What happens when, deep into the screen-dominated 21st century and in the throes of a global pandemic during which everyone is staying home, three friends decide to launch an old-school bookstore?
For Blaes Green, Sarah Jackson and Emily Lilley, it's success. They say their store, Book & Cover, is "outperforming its business plan" -- by a factor of three.
"We know readers," Green says, "and readers are different. Some want the convenience of reading on their phones, and that's fine. But people want to come in and experience what we've built."
Contemporaries at Girls Preparatory School in the mid-to-late 2000s, Green, Jackson and Lilley say they reconnected years later on Bookstagram, "a niche part of the Instagram community," according to Lilley.
The trio initially used The Book & Cover as a Bookstagram account, where they shared titles and reviews with other book lovers on social media.
"We talked about opening a bookstore called Book & Cover," Lilley says, "never thinking it would be a 'thing.'"
The idea stayed afloat into 2020, when the pandemic forced most people to go home and stay put. In October, Jackson recalls, Green had a few Bookstagrammers over to her North Chattanooga home.
"Vaccines weren't on the horizon yet," Jackson says. "The world felt scary, so it was kind of an exercise in mental health to sit around a fire pit and wonder, 'Let's say the world becomes safer again -- what would you do?'"
Lilley doesn't recall who said it first, but she, Jackson and Green all wondered aloud about opening a bookstore in Chattanooga. Lilley adds that the three of them met a couple of weeks later and talked more.
"Sarah had been keeping a Google Doc list of everything we'd want in the store. And she said she knew a perfect space, right around the corner.
"Blaes had to go home," Lilley remembers, "But right there, in the dark of night, Sarah and I walked around the corner."
What they saw, Jackson says, was a 100-year-old bungalow in the heart of North Chattanooga. They decided to move forward, but the next question was -- how?
"You need money to start a business," she says. "This is such a low-margin business that, to be sustainable, able to do programming right off the bat, offer the inventory we wanted and pay employees well -- going into this venture with a bunch of debt service wouldn't work."
Green says their crowdfunding gambit, aided by a couple of initial investors, paid off. The shop owners say they were able to raise their $105,000 startup cost in 60 days.
"We covered our build-out," she says, "and what most surprised me was so many people giving just what they could — five bucks. Twenty bucks. We could see how excited, how hungry, people were for this."
Green, Jackson and Lilley say they announced -- on their Bookstagram account, of course -- that Book & Cover would open in November 2021.
"By the time we announced," Jackson says, "we had a pretty big community of people who already knew and trusted us with books, reviews and that kind of thing.

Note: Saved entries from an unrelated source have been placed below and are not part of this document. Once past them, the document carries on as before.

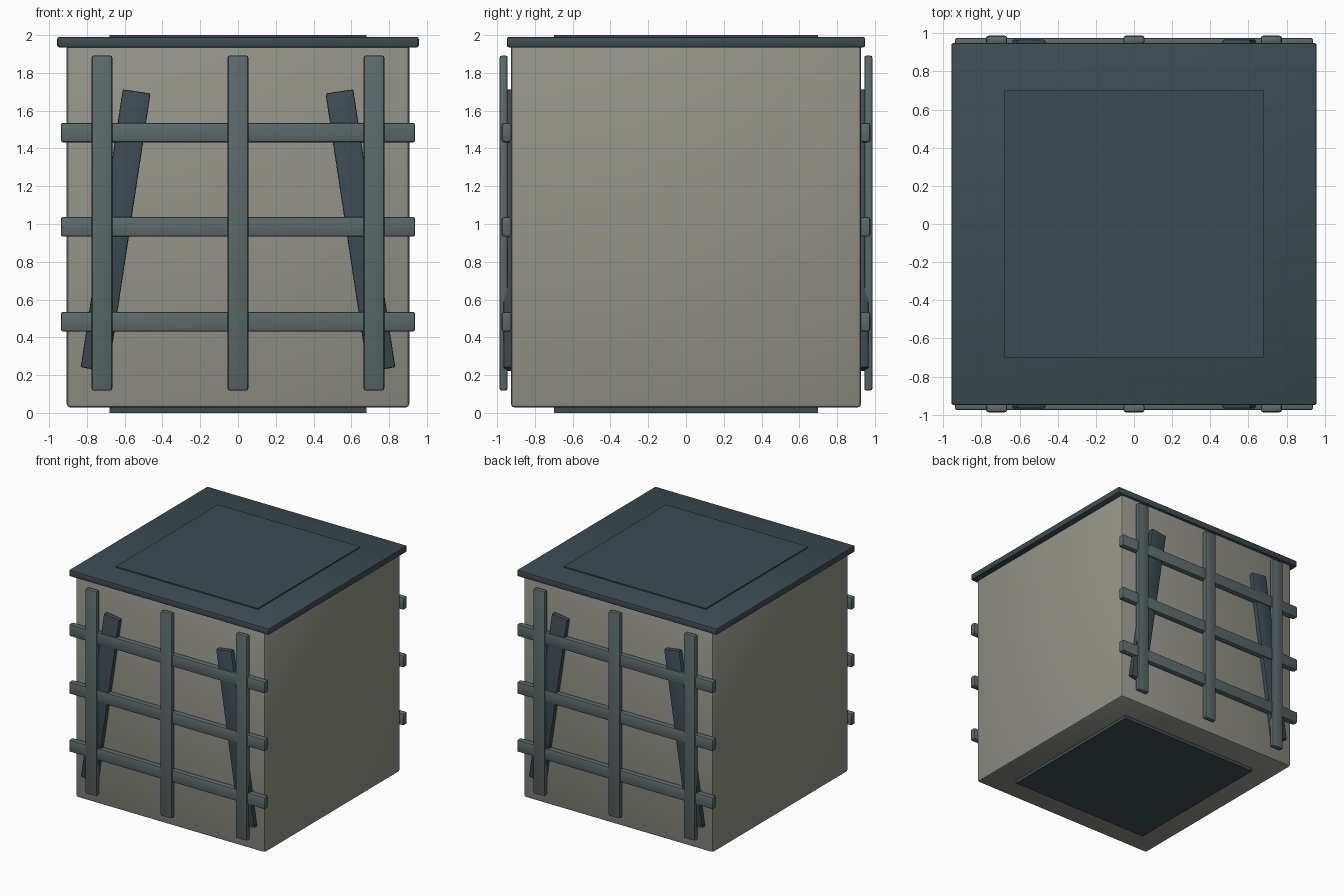
import bpy, math

if "Cube" in bpy.data.objects:
    bpy.data.objects.remove(bpy.data.objects["Cube"])


def material(name, rgb):
    m = bpy.data.materials.new(name)
    m.diffuse_color = (*rgb, 1)
    m.use_nodes = True
    m.node_tree.nodes["Principled BSDF"].inputs["Base Color"].default_value = m.diffuse_color
    return m


STONE = material("warm grey", (0.295, 0.295, 0.25))
DARK = material("dark slate", (0.046, 0.071, 0.084))
BAR = material("slate grey", (0.106, 0.142, 0.146))


def box(name, x, y, z, mat, bevel=0.0, tilt=0.0):
    """Box from (min, max) ranges, softly bevelled, tilted in the x-z plane."""
    ranges = (x, y, z)
    bpy.ops.mesh.primitive_cube_add(size=1, location=[(a + b) / 2 for a, b in ranges])
    ob = bpy.context.object
    ob.name = name
    ob.scale = [b - a for a, b in ranges]
    bpy.ops.object.transform_apply(location=False, rotation=False, scale=True)
    ob.rotation_euler.y = tilt
    ob.data.materials.append(mat)
    if bevel:
        mod = ob.modifiers.new("bevel", 'BEVEL')
        mod.width = bevel
        mod.segments = 2
        bpy.ops.object.modifier_apply(modifier=mod.name)
        bpy.ops.object.shade_smooth_by_angle(angle=math.radians(30))
    return ob


# Crate body, lid and the thin panels on top and underneath
box("body", (-0.907, 0.907), (-0.927, 0.927), (0.028, 1.95), STONE, 0.02)
box("lid", (-0.957, 0.957), (-0.948, 0.948), (1.935, 1.99), DARK, 0.01)
box("top_panel", (-0.68, 0.68), (-0.70, 0.70), (1.98, 2.0), DARK)
box("bottom_panel", (-0.68, 0.68), (-0.70, 0.70), (0.0, 0.04), DARK)

# Lattice of bars and leaning braces on the front and back
for side, s in (("front", -1), ("back", 1)):
    def depth(a, b):
        return tuple(sorted((s * a, s * b)))

    for i, x in enumerate((-0.72, 0, 0.72)):
        box(f"{side}_upright_{i + 1}", (x - 0.055, x + 0.055), depth(0.944, 0.987),
            (0.118, 1.892), BAR, 0.012)
    for i, z in enumerate((0.483, 0.985, 1.484)):
        box(f"{side}_rail_{i + 1}", (-0.938, 0.938), depth(0.923, 0.976),
            (z - 0.052, z + 0.052), BAR, 0.012)
    for label, m in (("left", -1), ("right", 1)):
        x = 0.648 * m
        box(f"{side}_brace_{label}", (x - 0.074, x + 0.074), depth(0.92, 0.966),
            (0.222, 1.71), DARK, 0.008, tilt=-m * math.radians(8.6))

"After two years, when peoples' only sense of community was on a screen, they wanted to touch something -- hold a physical copy (of a book)."
Green says she, Lilley and Jackson choose what they stock based on feedback from their Instagram community, considerable independent research -- and books they like.
"(I like) sad books," Green says. "I want to read a book that makes me feel deeply." Lilley says she gravitates toward mysteries and general fiction. And Jackson has coined her own term to describe her favorite genre.
"Romantasy," she says. "Sometimes romance on its own and sometimes fantasy on its own, but often times those two combine."
"'Read books and stay curious' is our motto and kind of a guiding principle for us," Jackson says, "especially in choosing books."
Green says after having felt "so overwhelmed" a year ago, she, Lilley and Jackson have "gotten much more comfortable." Poetry readings are popular, they say, and the store hosts seven different book clubs each month -- for now.
"We're kind of figuring out what (2023) looks like," Green says, "but we've learned how much people enjoy convening and just being in this space."